---------- Source material ----------

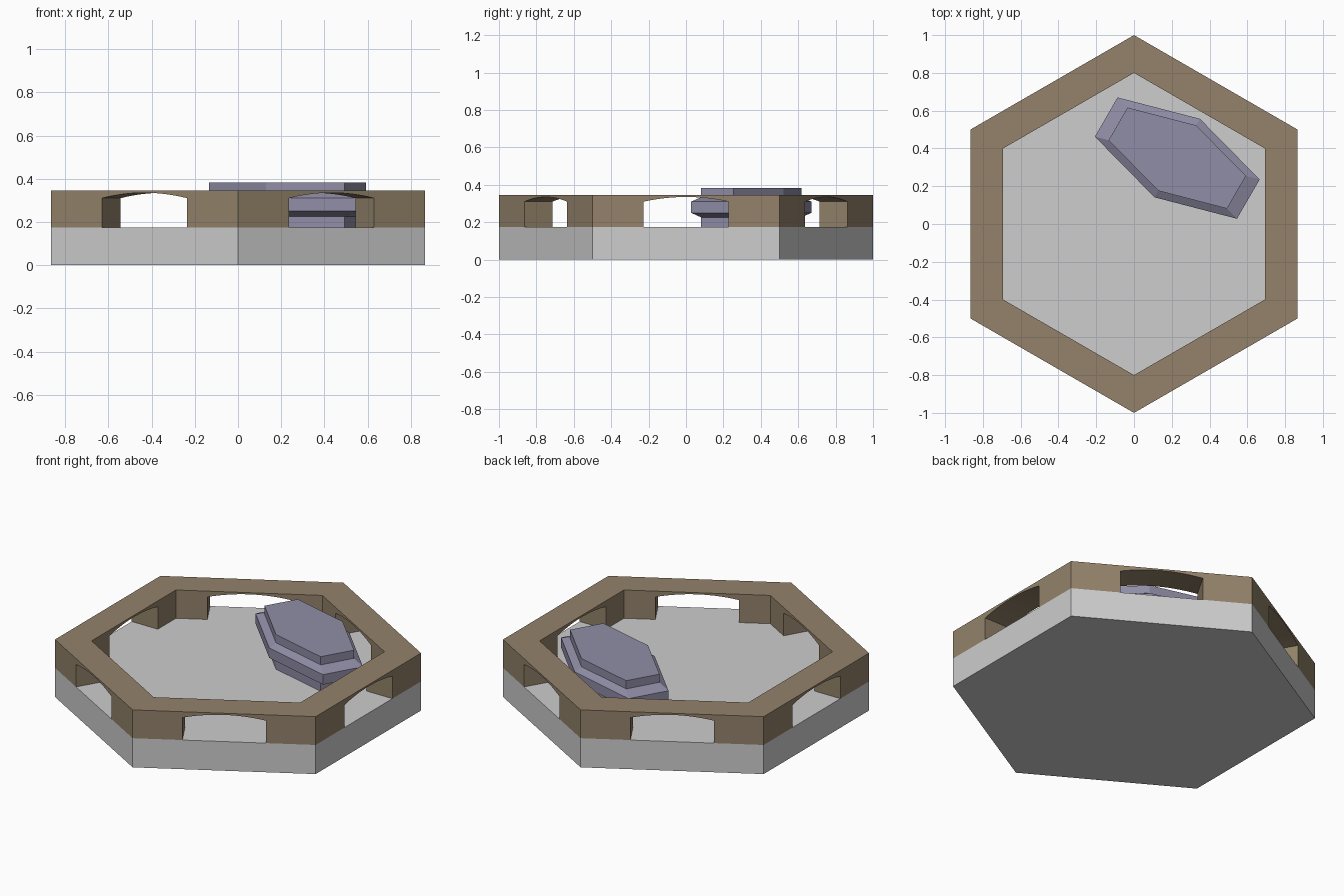
import bpy, bmesh, math
from mathutils import Vector, Matrix

if "Cube" in bpy.data.objects:
    bpy.data.objects.remove(bpy.data.objects["Cube"])


def material(name, srgb):
    m = bpy.data.materials.new(name)
    lin = [((c / 255 + 0.055) / 1.055) ** 2.4 for c in srgb]
    m.diffuse_color = (*lin, 1)
    m.use_nodes = True
    m.node_tree.nodes["Principled BSDF"].inputs["Base Color"].default_value = m.diffuse_color
    return m


def finish(name, bm, mat):
    bmesh.ops.remove_doubles(bm, verts=bm.verts, dist=1e-5)
    bmesh.ops.recalc_face_normals(bm, faces=bm.faces)
    mesh = bpy.data.meshes.new(name)
    bm.to_mesh(mesh)
    bm.free()
    mesh.materials.append(mat)
    ob = bpy.data.objects.new(name, mesh)
    bpy.context.collection.objects.link(ob)
    return ob


def hex_stack(name, layers, mat, stretch=1.0, turn=0.0, centre=(0, 0)):
    """Solid of hexagonal rings; layers = (radius, z) from bottom to top."""
    bm = bmesh.new()
    place = Matrix.Translation((*centre, 0)) @ Matrix.Rotation(turn, 4, 'Z')
    rings = []
    for r, z in layers:
        angles = [math.radians(30 + 60 * i) for i in range(6)]
        rings.append([bm.verts.new(place @ Vector((r * stretch * math.cos(a), r * math.sin(a), z)))
                      for a in angles])
    bm.faces.new(rings[0][::-1])
    bm.faces.new(rings[-1])
    for low, high in zip(rings, rings[1:]):
        for i in range(6):
            j = (i + 1) % 6
            bm.faces.new((low[i], low[j], high[j], high[i]))
    return finish(name, bm, mat)


FLOOR, TOP = 0.175, 0.345
stone = material("light_grey", (205, 205, 205))
brown = material("brown", (147, 130, 106))
purple = material("grey_purple", (144, 141, 166))

# hexagonal base slab
hex_stack("base", [(1, 0), (1, FLOOR)], stone)

# rim: six mitred walls, each with a shallow arched opening
HALF, SPRING, RISE, STEPS = 0.228, 0.31, 0.025, 14
arch = []
for i in range(STEPS + 1):
    t = 1 - 2 * i / STEPS
    arch.append((HALF * t, SPRING + RISE * (1 - t * t)))
# (position along wall, height, is a mitred corner)
profile = [(-1, FLOOR, True), (-1, TOP, True), (1, TOP, True), (1, FLOOR, True), (HALF, FLOOR, False)]
profile += [(s, z, False) for s, z in arch] + [(-HALF, FLOOR, False)]

bm = bmesh.new()
for k in range(6):
    rot = Matrix.Rotation(math.radians(60 * k), 4, 'Z')
    loops = []
    for r in (1.0, 0.8):
        loops.append([bm.verts.new(rot @ Vector((r * math.cos(math.pi / 6), s * r / 2 if corner else s, z)))
                      for s, z, corner in profile])
    outer, inner = loops
    bm.faces.new(outer)
    bm.faces.new(inner[::-1])
    for i in range(len(profile)):
        if i in (0, 2):  # mitred ends join the next wall
            continue
        j = (i + 1) % len(profile)
        bm.faces.new((outer[i], outer[j], inner[j], inner[i]))
rim = finish("arched_rim", bm, brown)
bpy.context.view_layer.objects.active = rim
rim.select_set(True)
bpy.ops.object.shade_smooth_by_angle(angle=math.radians(20))

# stretched hexagonal block with a wide chamfered band
hex_stack("block", [(0.2, FLOOR), (0.2, 0.226), (0.24, 0.25), (0.24, 0.31), (0.2, 0.334), (0.2, 0.383)],
          purple, stretch=2.09, turn=math.radians(-30), centre=(0.229, 0.349))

----------

# Work instruction:
In this exercise, set down all of the data exactly, without the pictures.

# Task answer:
import bpy, bmesh, math
from mathutils import Vector, Matrix

if "Cube" in bpy.data.objects:
    bpy.data.objects.remove(bpy.data.objects["Cube"])


def material(name, srgb):
    m = bpy.data.materials.new(name)
    lin = [((c / 255 + 0.055) / 1.055) ** 2.4 for c in srgb]
    m.diffuse_color = (*lin, 1)
    m.use_nodes = True
    m.node_tree.nodes["Principled BSDF"].inputs["Base Color"].default_value = m.diffuse_color
    return m


def finish(name, bm, mat):
    bmesh.ops.remove_doubles(bm, verts=bm.verts, dist=1e-5)
    bmesh.ops.recalc_face_normals(bm, faces=bm.faces)
    mesh = bpy.data.meshes.new(name)
    bm.to_mesh(mesh)
    bm.free()
    mesh.materials.append(mat)
    ob = bpy.data.objects.new(name, mesh)
    bpy.context.collection.objects.link(ob)
    return ob


def hex_stack(name, layers, mat, stretch=1.0, turn=0.0, centre=(0, 0)):
    """Solid of hexagonal rings; layers = (radius, z) from bottom to top."""
    bm = bmesh.new()
    place = Matrix.Translation((*centre, 0)) @ Matrix.Rotation(turn, 4, 'Z')
    rings = []
    for r, z in layers:
        angles = [math.radians(30 + 60 * i) for i in range(6)]
        rings.append([bm.verts.new(place @ Vector((r * stretch * math.cos(a), r * math.sin(a), z)))
                      for a in angles])
    bm.faces.new(rings[0][::-1])
    bm.faces.new(rings[-1])
    for low, high in zip(rings, rings[1:]):
        for i in range(6):
            j = (i + 1) % 6
            bm.faces.new((low[i], low[j], high[j], high[i]))
    return finish(name, bm, mat)


FLOOR, TOP = 0.175, 0.345
stone = material("light_grey", (205, 205, 205))
brown = material("brown", (147, 130, 106))
purple = material("grey_purple", (144, 141, 166))

# hexagonal base slab
hex_stack("base", [(1, 0), (1, FLOOR)], stone)

# rim: six mitred walls, each with a shallow arched opening
HALF, SPRING, RISE, STEPS = 0.228, 0.31, 0.025, 14
arch = []
for i in range(STEPS + 1):
    t = 1 - 2 * i / STEPS
    arch.append((HALF * t, SPRING + RISE * (1 - t * t)))
# (position along wall, height, is a mitred corner)
profile = [(-1, FLOOR, True), (-1, TOP, True), (1, TOP, True), (1, FLOOR, True), (HALF, FLOOR, False)]
profile += [(s, z, False) for s, z in arch] + [(-HALF, FLOOR, False)]

bm = bmesh.new()
for k in range(6):
    rot = Matrix.Rotation(math.radians(60 * k), 4, 'Z')
    loops = []
    for r in (1.0, 0.8):
        loops.append([bm.verts.new(rot @ Vector((r * math.cos(math.pi / 6), s * r / 2 if corner else s, z)))
                      for s, z, corner in profile])
    outer, inner = loops
    bm.faces.new(outer)
    bm.faces.new(inner[::-1])
    for i in range(len(profile)):
        if i in (0, 2):  # mitred ends join the next wall
            continue
        j = (i + 1) % len(profile)
        bm.faces.new((outer[i], outer[j], inner[j], inner[i]))
rim = finish("arched_rim", bm, brown)
bpy.context.view_layer.objects.active = rim
rim.select_set(True)
bpy.ops.object.shade_smooth_by_angle(angle=math.radians(20))

# stretched hexagonal block with a wide chamfered band
hex_stack("block", [(0.2, FLOOR), (0.2, 0.226), (0.24, 0.25), (0.24, 0.31), (0.2, 0.334), (0.2, 0.383)],
          purple, stretch=2.09, turn=math.radians(-30), centre=(0.229, 0.349))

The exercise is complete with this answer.